By David Kravets, The Associated Press
Saturday March 23, 2002

SAN FRANCISCO — The case of two lawyers convicted after their dogs mauled and killed a San Francisco lesbian has opened the door to new legal rights for gays in California. 

In response to the savage attack, California lawmakers last year passed legislation granting the dead woman’s gay partner, Sharon Smith, the same legal rights as married couples or family members — enabling her to sue the dog owners for wrongful death. 

“It will lead to other things that will be good for me and my partner, and my friends and their partners,” said Johnnie Pratt, a San Francisco lesbian. 

Lacrosse coach Diane Whipple died when she was attacked by two huge dogs in the hallway outside her San Francisco apartment in January 2001. Marjorie Knoller was convicted of murder, and her husband, Robert Noel, was convicted of manslaughter Thursday. 

California Assemblywoman Carole Migden, a San Francisco Democrat, had introduced the legislation granting gays the same rights as married couples or family members before Whipple’s murder. But she said the mauling helped the bill clear the Legislature and Gov. Gray Davis. 

“It created a very compelling, real-life image of the consequences of tragedy and the inequities in society,” Migden said Friday. 

Only California, Hawaii and Vermont grant such status to gays and lesbians to sue on behalf of their partners, said David Smith of the Human Rights Campaign, the nation’s largest gay advocacy group based in Washington, D.C. 

Other states may follow suit. For example, efforts to grant gays and lesbians additional legal rights and responsibilities associated with marriage remain under consideration in Connecticut.
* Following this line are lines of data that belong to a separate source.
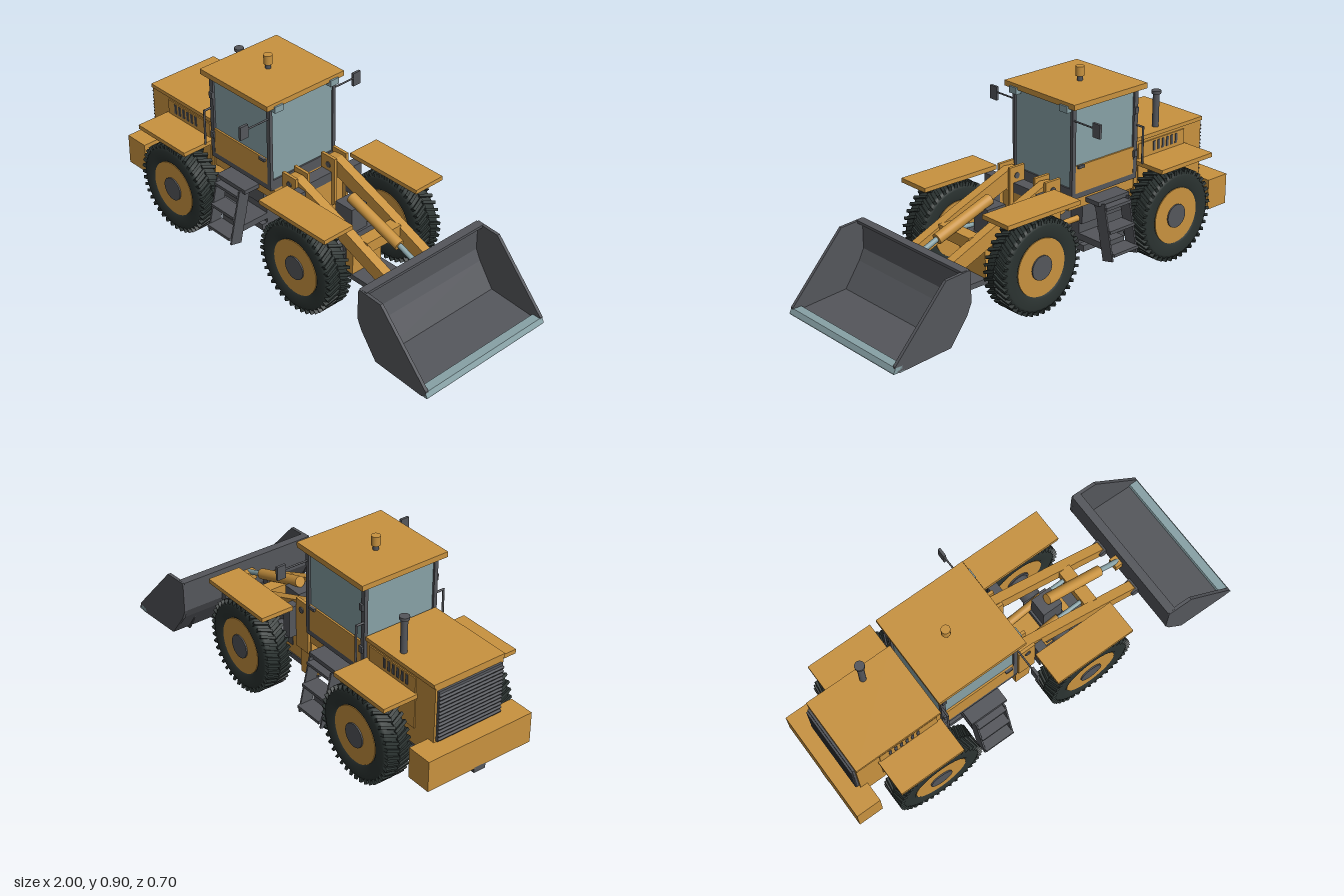
import * as THREE from 'three';

const mat = (name, color) => Object.assign(new THREE.MeshStandardMaterial({ color }), { name });

export function createModel() {
  const root = new THREE.Group();
  root.name = 'earthmover';
  const yellow = mat('yellow paint', 0xc8923f);
  const grey = mat('dark grey steel', 0x54565b);
  const black = mat('tyre rubber', 0x2b3331);
  const glass = mat('pale glass', 0x87a1a6);

  const add = (name, geo, m, parent = root) => {
    const mesh = new THREE.Mesh(geo, m);
    mesh.name = name;
    parent.add(mesh);
    return mesh;
  };
  // box from its limits along each axis
  const box = (name, m, x0, x1, y0, y1, z0, z1) => {
    const b = add(name, new THREE.BoxGeometry(x1 - x0, y1 - y0, Math.abs(z1 - z0)), m);
    b.position.set((x0 + x1) / 2, (y0 + y1) / 2, (z0 + z1) / 2);
    return b;
  };
  // round bar between two points
  const rod = (name, m, a, b, r, sides = 16) => {
    const p = new THREE.Vector3(...a), d = new THREE.Vector3(...b).sub(p);
    const c = add(name, new THREE.CylinderGeometry(r, r, d.length(), sides), m);
    c.position.copy(p).addScaledVector(d, 0.5);
    c.quaternion.setFromUnitVectors(new THREE.Vector3(0, 1, 0), d.normalize());
  };
  // flat plate: side outline in x and y, extruded along z
  const plate = (name, m, pts, z0, z1) => {
    const shape = new THREE.Shape(pts.map(p => new THREE.Vector2(...p)));
    const g = new THREE.ExtrudeGeometry(shape, { depth: Math.abs(z1 - z0), bevelEnabled: false });
    g.translate(0, 0, Math.min(z0, z1));
    add(name, g, m);
  };

  // wheels
  const tyreProfile = [[0.125, -0.05], [0.14, -0.062], [0.185, -0.063], [0.2, -0.056], [0.206, -0.045],
    [0.206, 0.045], [0.2, 0.056], [0.185, 0.063], [0.14, 0.062], [0.125, 0.05]].map(p => new THREE.Vector2(...p));
  const tyreGeo = new THREE.LatheGeometry(tyreProfile, 48).rotateX(Math.PI / 2);
  const lugGeo = new THREE.BoxGeometry(0.013, 0.022, 0.068);
  const wheel = (x, s) => {
    const w = new THREE.Group();
    w.name = 'wheel';
    add('tyre', tyreGeo, black, w);
    for (let i = 0; i < 40; i++) for (const side of [-1, 1]) {
      const a = (i + (side > 0 ? 0.5 : 0)) / 40 * Math.PI * 2;
      const lug = add('treadLug', lugGeo, black, w);
      lug.position.set(Math.sin(a) * 0.204, Math.cos(a) * 0.204, side * 0.03);
      lug.rotation.set(0, side * 0.4, -a, 'ZYX');
    }
    add('rim', new THREE.CylinderGeometry(0.13, 0.13, 0.116, 40).rotateX(Math.PI / 2), yellow, w);
    add('hub', new THREE.CylinderGeometry(0.055, 0.055, 0.128, 24).rotateX(Math.PI / 2), grey, w);
    w.position.set(x, 0.218, s * 0.268);
    root.add(w);
  };
  for (const x of [-0.607, 0.2]) {
    for (const s of [-1, 1]) wheel(x, s);
    rod('axle', grey, [x, 0.218, -0.22], [x, 0.218, 0.22], 0.045);
    box('axleHousing', grey, x - 0.06, x + 0.06, 0.16, 0.28, -0.09, 0.09);
  }

  // rear chassis, engine hood and counterweight
  box('rearBellyPlate', grey, -0.93, -0.23, 0.09, 0.12, -0.13, 0.13);
  box('rearChassis', grey, -0.95, -0.23, 0.12, 0.22, -0.1, 0.1);
  box('chassisUpper', grey, -0.5, -0.23, 0.22, 0.35, -0.12, 0.12);
  box('hood', yellow, -0.915, -0.49, 0.22, 0.56, -0.175, 0.175);
  box('hoodTop', yellow, -0.915, -0.49, 0.555, 0.573, -0.183, 0.183);
  box('counterweight', yellow, -1, -0.88, 0.15, 0.295, -0.27, 0.27);
  box('towHitch', grey, -1, -0.94, 0.13, 0.155, -0.03, 0.03);
  box('grille', grey, -0.925, -0.91, 0.3, 0.54, -0.165, 0.165);
  for (let i = 0; i < 13; i++) {
    const slat = box('grilleSlat', grey, -0.933, -0.92, 0.309 + i * 0.0175, 0.316 + i * 0.0175, -0.165, 0.165);
    slat.rotation.z = 0.5;
  }
  rod('exhaustPipe', grey, [-0.665, 0.57, -0.13], [-0.665, 0.735, -0.13], 0.015);
  rod('exhaustCap', grey, [-0.665, 0.728, -0.13], [-0.665, 0.742, -0.13], 0.022);

  // cab shell, windows and roof
  box('cabBase', yellow, -0.5, -0.1, 0.335, 0.39, -0.17, 0.17);
  box('cabFloor', grey, -0.49, -0.1, 0.39, 0.44, -0.188, 0.188);
  box('cabGlass', glass, -0.48, -0.107, 0.44, 0.8, -0.18, 0.18);
  box('cabTopRail', grey, -0.49, -0.1, 0.8, 0.812, -0.188, 0.188);
  box('roof', yellow, -0.512, -0.08, 0.81, 0.835, -0.22, 0.22);
  rod('beaconBase', grey, [-0.32, 0.835, 0], [-0.32, 0.858, 0], 0.013);
  rod('beacon', yellow, [-0.32, 0.857, 0], [-0.32, 0.9, 0], 0.02, 20);

  for (const s of [-1, 1]) {
    // cab side
    box('rearPillar', grey, -0.49, -0.468, 0.42, 0.81, s * 0.172, s * 0.19);
    box('frontPillar', grey, -0.12, -0.1, 0.41, 0.81, s * 0.174, s * 0.19);
    box('doorPanel', yellow, -0.468, -0.12, 0.415, 0.54, s * 0.18, s * 0.1885);
    box('doorHandle', grey, -0.165, -0.13, 0.53, 0.543, s * 0.188, s * 0.2);
    for (const y of [0.51, 0.71]) box('doorHinge', grey, -0.485, -0.465, y - 0.015, y + 0.015, s * 0.188, s * 0.199);
    box('workLight', glass, -0.1, -0.072, 0.79, 0.82, s * 0.135, s * 0.182);
    rod('mirrorArm', grey, [-0.11, 0.75, s * 0.185], [-0.11, 0.75, s * 0.31], 0.004, 8);
    box('mirror', grey, -0.117, -0.105, 0.712, 0.775, s * 0.302, s * 0.345);
    rod('handrail', grey, [-0.485, 0.47, s * 0.228], [-0.485, 0.643, s * 0.228], 0.005, 8);
    rod('handrailTop', grey, [-0.485, 0.64, s * 0.185], [-0.485, 0.64, s * 0.228], 0.005, 8);

    // hood side panel and air slots
    box('hoodSidePanel', yellow, -0.8, -0.51, 0.3, 0.54, s * 0.174, s * 0.18);
    for (let i = 0; i < 6; i++)
      box('airSlot', grey, -0.755 + i * 0.028, -0.742 + i * 0.028, 0.487, 0.532, s * 0.178, s * 0.183);

    // fenders
    box('rearFender', yellow, -0.81, -0.49, 0.45, 0.47, s * 0.17, s * 0.345);
    box('frontFender', yellow, 0, 0.4, 0.45, 0.47, s * 0.185, s * 0.345);
    box('fenderBracket', grey, 0.02, 0.065, 0.3, 0.45, s * 0.14, s * 0.19);

    // access ladder
    box('stepPlatform', grey, -0.385, -0.2, 0.352, 0.372, s * 0.12, s * 0.25);
    for (const [y, z] of [[0.34, 0.24], [0.24, 0.265], [0.14, 0.29]])
      box('ladderStep', grey, -0.37, -0.222, y - 0.007, y + 0.007, s * (z - 0.04), s * (z + 0.04));
    for (const x of [-0.37, -0.222]) {
      const rail = box('ladderRail', grey, x - 0.004, x + 0.004, 0.1, 0.36, s * 0.235, s * 0.295);
      rail.rotation.x = -s * 0.22;
    }
    box('ladderBracket', grey, -0.36, -0.23, 0.14, 0.17, s * 0.1, s * 0.25);

    // towers, lift arms and cylinders
    for (const z of [0.08, 0.148])
      box('towerPlate', yellow, -0.065, 0.02, 0.25, 0.493, s * (z - 0.007), s * (z + 0.007));
    plate('liftArm', yellow, [[-0.06, 0.43], [-0.05, 0.475], [0, 0.48], [0.3, 0.365], [0.59, 0.245],
      [0.61, 0.21], [0.58, 0.18], [0.4, 0.25], [0.25, 0.31], [-0.03, 0.41]], s * 0.094, s * 0.138);
    rod('armPin', grey, [-0.02, 0.45, s * 0.07], [-0.02, 0.45, s * 0.16], 0.014);
    rod('bucketPin', grey, [0.595, 0.212, s * 0.085], [0.595, 0.212, s * 0.148], 0.025);
    rod('liftCylinder', yellow, [0.03, 0.25, s * 0.062], [0.22, 0.3, s * 0.062], 0.019);
    rod('liftRod', glass, [0.2, 0.295, s * 0.062], [0.38, 0.31, s * 0.062], 0.01);
    rod('steeringCylinder', yellow, [-0.26, 0.24, s * 0.09], [-0.06, 0.24, s * 0.09], 0.014);
  }

  // articulated joint
  rod('articulationPost', grey, [-0.155, 0.11, 0], [-0.155, 0.335, 0], 0.05, 24);
  for (const y of [0.13, 0.285]) {
    rod('jointPlate', yellow, [-0.155, y - 0.017, 0], [-0.155, y + 0.017, 0], 0.062, 24);
    box('jointTongue', yellow, -0.155, -0.06, y - 0.017, y + 0.017, -0.06, 0.06);
  }
  box('rearJointBlock', grey, -0.24, -0.16, 0.14, 0.34, -0.05, 0.05);

  // front frame
  box('frontBellyPlate', grey, -0.05, 0.45, 0.09, 0.115, -0.09, 0.09);
  box('frontFrame', yellow, -0.075, 0.0, 0.125, 0.375, -0.145, 0.145);
  box('frontFrameBody', yellow, 0, 0.3, 0.115, 0.25, -0.085, 0.085);
  box('towerCrossbeam', grey, -0.06, 0.0, 0.375, 0.42, -0.075, 0.075);
  box('cylinderMount', grey, 0.15, 0.25, 0.25, 0.4, -0.045, 0.045);
  box('armCrossbeam', yellow, 0.34, 0.4, 0.28, 0.335, -0.1, 0.1);

  // tilt cylinder
  rod('tiltCylinder', yellow, [0.2, 0.425, 0], [0.49, 0.325, 0], 0.025, 20);
  rod('tiltRod', glass, [0.48, 0.329, 0], [0.6, 0.283, 0], 0.012);
  box('tiltLug', yellow, 0.57, 0.615, 0.255, 0.295, -0.025, 0.025);

  // bucket
  plate('bucketShell', grey, [[0.605, 0.345], [0.603, 0.2], [0.63, 0.15], [0.71, 0.035], [0.97, 0.018],
    [0.97, 0.032], [0.72, 0.05], [0.645, 0.16], [0.62, 0.21], [0.62, 0.332], [0.645, 0.332], [0.645, 0.345]],
  -0.345, 0.345);
  for (const s of [-1, 1])
    plate('bucketSide', grey, [[0.605, 0.335], [0.61, 0.345], [0.73, 0.337], [0.992, 0.05], [0.992, 0.03],
      [0.97, 0.018], [0.71, 0.035], [0.625, 0.15], [0.602, 0.2]], s * 0.337, s * 0.352);
  plate('cuttingEdge', glass, [[0.945, 0.032], [0.945, 0.022], [1, 0.02], [1, 0.026], [0.99, 0.046], [0.95, 0.046]],
    -0.352, 0.352);
  for (let i = -2; i <= 2; i++)
    plate('wearRib', grey, [[0.64, 0.14], [0.705, 0.025], [0.96, 0.009], [0.96, 0.022], [0.72, 0.04]],
      i * 0.132 - 0.004, i * 0.132 + 0.004);
  return root;
}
A key legislator there said a bill being crafted may include a provision granting someone the right to be treated as a crime victim if a partner is murdered. 

Some groups, however, are outraged over Smith’s legal standing to sue. 

“It’s unfortunate that Gov. Gray Davis and radical gay activists have already abused and misused this tragic case in their political quest to undermine marriage,” said Randy Thomasson, director of Campaign for California Families. 

Sharon Smith’s pending wrongful death suit is the same type that family members used to successfully sue O.J. Simpson after his acquittal on charges of murdering his wife, Nicole, and her friend, Ronald Goldman. 

“I think this case certainly did illustrate the lack of legal recognition and the compounded pain that that causes with the lack of legal recognition,” said Smith of the Human Rights Campaign. 

The National Center for Lesbian Rights in San Francisco, one of the law firms behind Sharon Smith’s suit, said the group soon will seek a trial date in the wrongful death case against Noel and Knoller. The civil case was delayed pending the outcome of the criminal case against the couple, who were tried in Los Angeles because of pre-trial publicity in San Francisco. 

Ruth Herring, one of the group’s directors, said that California’s legislation “was an acknowledgment that Sharon and Diane were actually family members like any family spouse would have been.” 

“This is not all about money, it’s about justice,” Herring said. 

Knoller, 46, faces 15 years to life in prison when she is sentenced May 10 for second-degree murder. Noel, 60, faces up to four years in the death of the 33-year-old woman. Knoller, who was walking the dogs at the time of the attack, was charged with the more serious crime.